5. The right to restrict processing: Individuals can request that organisations limit the way an organisation uses personal data. It’s an alternative to requesting the erasure of data, and might be used when the individual contests the accuracy of their personal data or when the individual no longer needs the information but the organisation requires it to establish, exercise or defend a legal claim.
6. The right to data portability: Individuals are permitted to obtain and reuse their personal data for their own purposes across different services. This right only applies to personal data that an individual has provided to data controllers by way of a contract or consent.

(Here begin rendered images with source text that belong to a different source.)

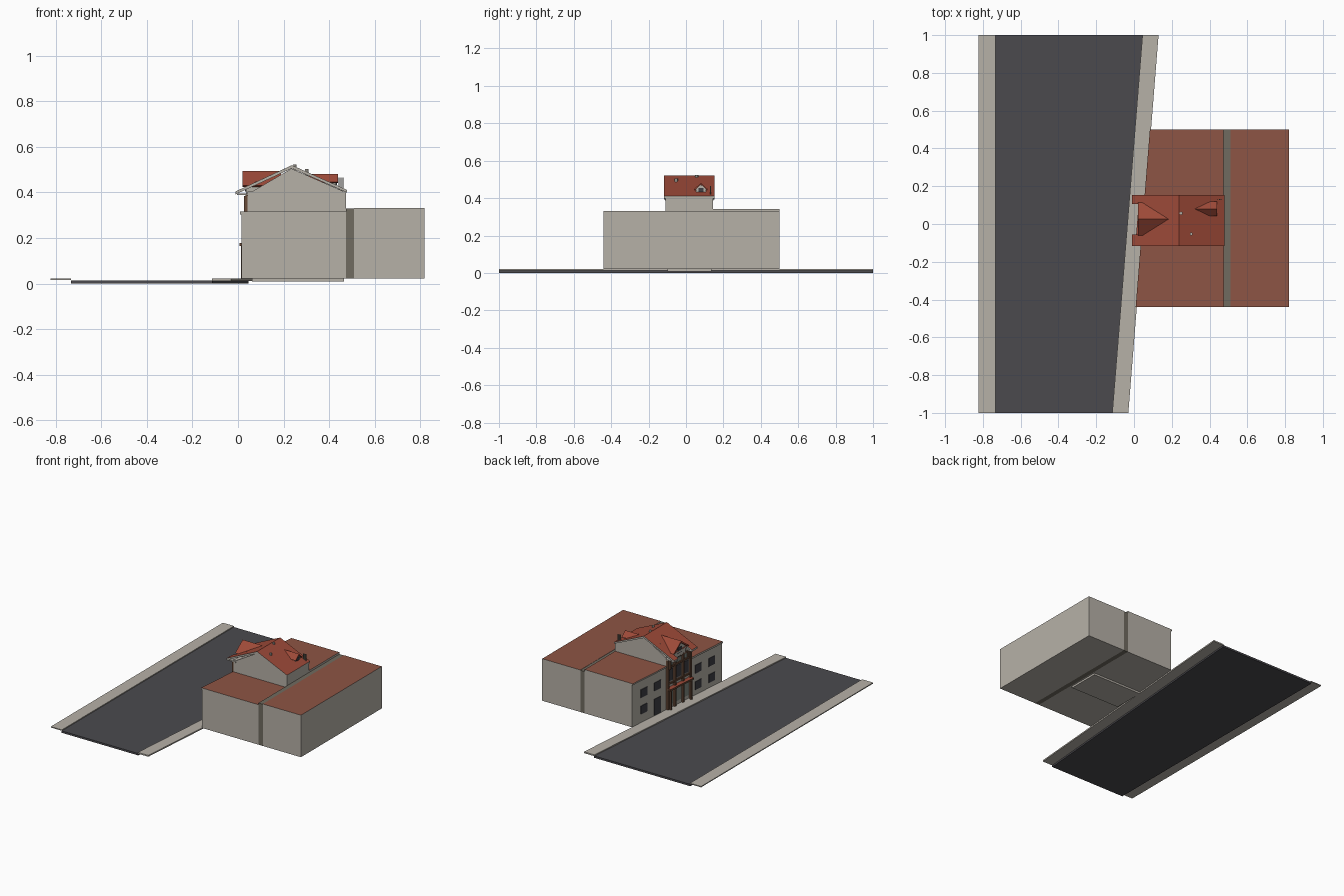
import bpy, bmesh
from mathutils import Vector

if "Cube" in bpy.data.objects:
    bpy.data.objects.remove(bpy.data.objects["Cube"], do_unlink=True)


def material(name, r, g, b):
    m = bpy.data.materials.new(name)
    m.use_nodes = True
    m.diffuse_color = (r, g, b, 1)
    m.node_tree.nodes["Principled BSDF"].inputs["Base Color"].default_value = (r, g, b, 1)
    return m


PLASTER = material("pale plaster", 0.47, 0.44, 0.39)
PAVING = material("pale paving", 0.47, 0.44, 0.39)
ASPHALT = material("dark asphalt", 0.07, 0.068, 0.076)
BRICK_RED = material("flat roof red", 0.27, 0.09, 0.058)
TILE = material("roof tile red", 0.34, 0.068, 0.04)
GAP = material("shaded joint", 0.16, 0.145, 0.115)
TIMBER = material("brown timber", 0.14, 0.07, 0.04)
GLASS = material("dark glass", 0.05, 0.05, 0.06)
PANE = material("grey green pane", 0.22, 0.25, 0.22)


def prism(name, pts, vec, mat, top=None):
    """Sweep a polygon along a vector; upward faces may take a second colour."""
    bm = bmesh.new()
    base = bm.faces.new([bm.verts.new(p) for p in pts])
    out = bmesh.ops.extrude_face_region(bm, geom=[base], use_keep_orig=True)
    moved = [v for v in out["geom"] if isinstance(v, bmesh.types.BMVert)]
    bmesh.ops.translate(bm, verts=moved, vec=Vector(vec))
    bmesh.ops.recalc_face_normals(bm, faces=bm.faces)
    bm.normal_update()
    mesh = bpy.data.meshes.new(name)
    mesh.materials.append(mat)
    if top:
        mesh.materials.append(top)
        for f in bm.faces:
            f.material_index = int(f.normal.z > 0.3)
    bm.to_mesh(mesh)
    bm.free()
    obj = bpy.data.objects.new(name, mesh)
    bpy.context.collection.objects.link(obj)
    return obj


def plan(name, pts, z0, z1, mat, top=None):
    return prism(name, [(x, y, z0) for x, y in pts], (0, 0, z1 - z0), mat, top)


def box(name, x0, x1, y0, y1, z0, z1, mat, top=None):
    return plan(name, [(x0, y0), (x1, y0), (x1, y1), (x0, y1)], z0, z1, mat, top)


def along_y(name, xz, y0, y1, mat, top=None):
    return prism(name, [(x, y0, z) for x, z in xz], (0, y1 - y0, 0), mat, top)


def along_x(name, yz, x0, x1, mat, top=None):
    return prism(name, [(x0, y, z) for y, z in yz], (x1 - x0, 0, 0), mat, top)


def front(y):
    """x of the slanted street line."""
    return 0.05 + 0.08 * y


def slanted(name, y0, y1, z0, z1, out, depth, mat, top=None):
    """Block whose street side follows the slanted line, pushed outward by out."""
    a, b = front(y0) - out, front(y1) - out
    return plan(name, [(a, y0), (a + depth, y0), (b + depth, y1), (b, y1)], z0, z1, mat, top)


def wing(name, y0, y1, z0, z1, out, mat, top=None):
    """Block from the slanted street line to the straight rear joint."""
    pts = [(front(y0) - out, y0), (0.475, y0), (0.475, y1), (front(y1) - out, y1)]
    return plan(name, pts, z0, z1, mat, top)


# street and pavements
plan("road", [(-0.735, -1), (-0.113, -1), (0.047, 1), (-0.735, 1)], 0, 0.014, ASPHALT)
box("far_pavement", -0.823, -0.733, -1, 1, 0.015, 0.022, PAVING)
slanted("near_pavement", -1, 1, 0.012, 0.022, 0.085, 0.085, PAVING)

# flat-roofed wings, rear block and the joint between them
wing("low_wing", -0.44, -0.11, 0.022, 0.303, 0, PLASTER)
wing("low_wing_roof", -0.44, -0.11, 0.303, 0.316, 0.006, PLASTER, BRICK_RED)
wing("high_wing", 0.145, 0.5, 0.022, 0.332, 0, PLASTER)
wing("high_wing_roof", 0.145, 0.5, 0.332, 0.343, 0.006, PLASTER, BRICK_RED)
box("rear_block", 0.51, 0.82, -0.44, 0.5, 0.022, 0.331, PLASTER, BRICK_RED)
box("joint_strip", 0.475, 0.51, -0.44, 0.5, 0.022, 0.329, GAP)

# central house
box("house_base", 0.062, 0.465, -0.1, 0.135, 0.008, 0.03, PLASTER)
wing("house_body", -0.11, 0.145, 0.022, 0.405, 0, PLASTER)
along_y("house_gable", [(0.055, 0.4), (0.475, 0.4), (0.235, 0.505)], -0.11, 0.145, PLASTER)

# main roof, cut back in the middle of the street eave
for i, (y0, y1, x, z) in enumerate([(-0.117, -0.055, -0.01, 0.405),
                                    (-0.055, 0.105, 0.03, 0.424),
                                    (0.105, 0.153, -0.01, 0.405)]):
    along_y(f"main_roof_{i + 1}", [(x, z), (0.237, 0.52), (0.48, 0.411), (0.48, 0.399),
                                   (0.237, 0.506), (x, z - 0.013)], y0, y1, PLASTER, TILE)
for name, y0, y1 in (("right_eave", -0.112, -0.06), ("left_eave", 0.11, 0.148)):
    box(name + "_soffit", -0.005, 0.06, y0, y1, 0.388, 0.396, PLASTER)
    box(name + "_bracket", 0.034, 0.05, y0 + 0.01, y1 - 0.01, 0.32, 0.39, TIMBER)

# street dormer
along_x("street_dormer_wall", [(-0.045, 0.38), (0.097, 0.38), (0.097, 0.432),
                               (0.026, 0.48), (-0.045, 0.432)], 0.035, 0.12, PLASTER)
along_x("street_dormer_roof", [(-0.062, 0.43), (0.026, 0.495), (0.114, 0.43), (0.104, 0.425),
                               (0.026, 0.481), (-0.052, 0.425)], 0.02, 0.19, TILE)
box("street_dormer_window", 0.031, 0.036, 0.003, 0.049, 0.405, 0.445, GLASS)

# rear dormer
along_x("rear_dormer_wall", [(0.053, 0.41), (0.107, 0.41), (0.107, 0.45),
                             (0.08, 0.472), (0.053, 0.45)], 0.31, 0.43, PLASTER)
along_x("rear_dormer_roof", [(0.042, 0.446), (0.08, 0.482), (0.118, 0.446), (0.112, 0.442),
                             (0.08, 0.473), (0.048, 0.442)], 0.31, 0.44, TILE)
box("rear_dormer_window", 0.429, 0.434, 0.066, 0.094, 0.433, 0.455, GLASS)

# roof vents and small rear flues
for i, (x, y, z) in enumerate([(0.25, 0.057, 0.524), (0.303, -0.053, 0.504)]):
    bpy.ops.mesh.primitive_cylinder_add(vertices=6, radius=0.009, depth=0.035,
                                        location=(x, y, z - 0.0175))
    vent = bpy.context.object
    vent.name = f"roof_vent_{i + 1}"
    vent.data.materials.append(PLASTER)
for i in range(3):
    x = 0.441 + 0.009 * i
    box(f"rear_flue_{i + 1}", x, x + 0.005, 0.127, 0.133, 0.4, 0.466, GAP)

# windows and door of the wings
for y in (-0.33, -0.19):
    for z in (0.09, 0.21):
        slanted("low_wing_window", y - 0.033, y + 0.033, z - 0.03, z + 0.03, 0.004, 0.006, GLASS)
for y, z0, z1 in ((0.375, 0.205, 0.265), (0.235, 0.205, 0.265),
                  (0.375, 0.085, 0.145), (0.235, 0.025, 0.145)):
    name = "high_wing_door" if z0 < 0.05 else "high_wing_window"
    slanted(name, y - 0.033, y + 0.033, z0, z1, 0.004, 0.006, GLASS)

# timbered house front with glazed bays
for y in (-0.1, -0.022, 0.062, 0.135):
    slanted("timber_post", y - 0.007, y + 0.007, 0.022, 0.385, 0.014, 0.02, TIMBER)
for z in (0.165, 0.2, 0.32, 0.37):
    slanted("timber_beam", -0.105, 0.14, z, z + 0.012, 0.01, 0.015, TIMBER)
for y0, y1 in ((-0.085, -0.037), (-0.008, 0.048), (0.077, 0.122)):
    slanted("upper_window", y0, y1, 0.222, 0.31, 0.005, 0.008, GLASS)
    slanted("attic_window", y0, y1, 0.335, 0.366, 0.005, 0.008, PANE)
    slanted("lower_window", y0, y1, 0.05, 0.16, 0.005, 0.008, PANE)

# entrance canopy
for y in (-0.09, 0.125):
    slanted("porch_post", y - 0.006, y + 0.006, 0.022, 0.165, 0.03, 0.012, TIMBER)
slanted("porch_canopy", -0.105, 0.14, 0.165, 0.178, 0.034, 0.036, TIMBER, TILE)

7. The right to object: Individuals can object to the processing of personal data that is collected on the grounds of legitimate interests or the performance of a task in the interest/exercise of official authority. Organisations must stop processing information unless they can demonstrate compelling legitimate grounds for the processing that overrides the interests, rights and freedoms of the individual or if the processing is for the establishment or exercise of defence of legal claims.
8. Rights related to automated decision making including profiling: The GDPR includes provisions for decisions made with no human involvement, such as profiling, which uses personal data to make calculated assumptions about individuals. There are strict rules about this kind of processing, and individuals are permitted to challenge and request a review of the processing if they believe the rules aren’t being followed.
Preparing for the GDPR
Although some of these rights are present in existing data protection laws, the GDPR has significantly strengthened the rules around them, and organisations need to plan accordingly. One of the most important steps is to educate employees on how to comply with requests lawfully. This requires a well-rounded knowledge of the GDPR and the other ways it affects organisations and data subjects.
Our GDPR Staff Awareness E-learning Course teaches employees everything they need to know about the Regulation, including:
- The key data protection roles;
- The scope of the GDPR;
- The six principles for collecting and processing personal data; and
- How to comply with the GDPR.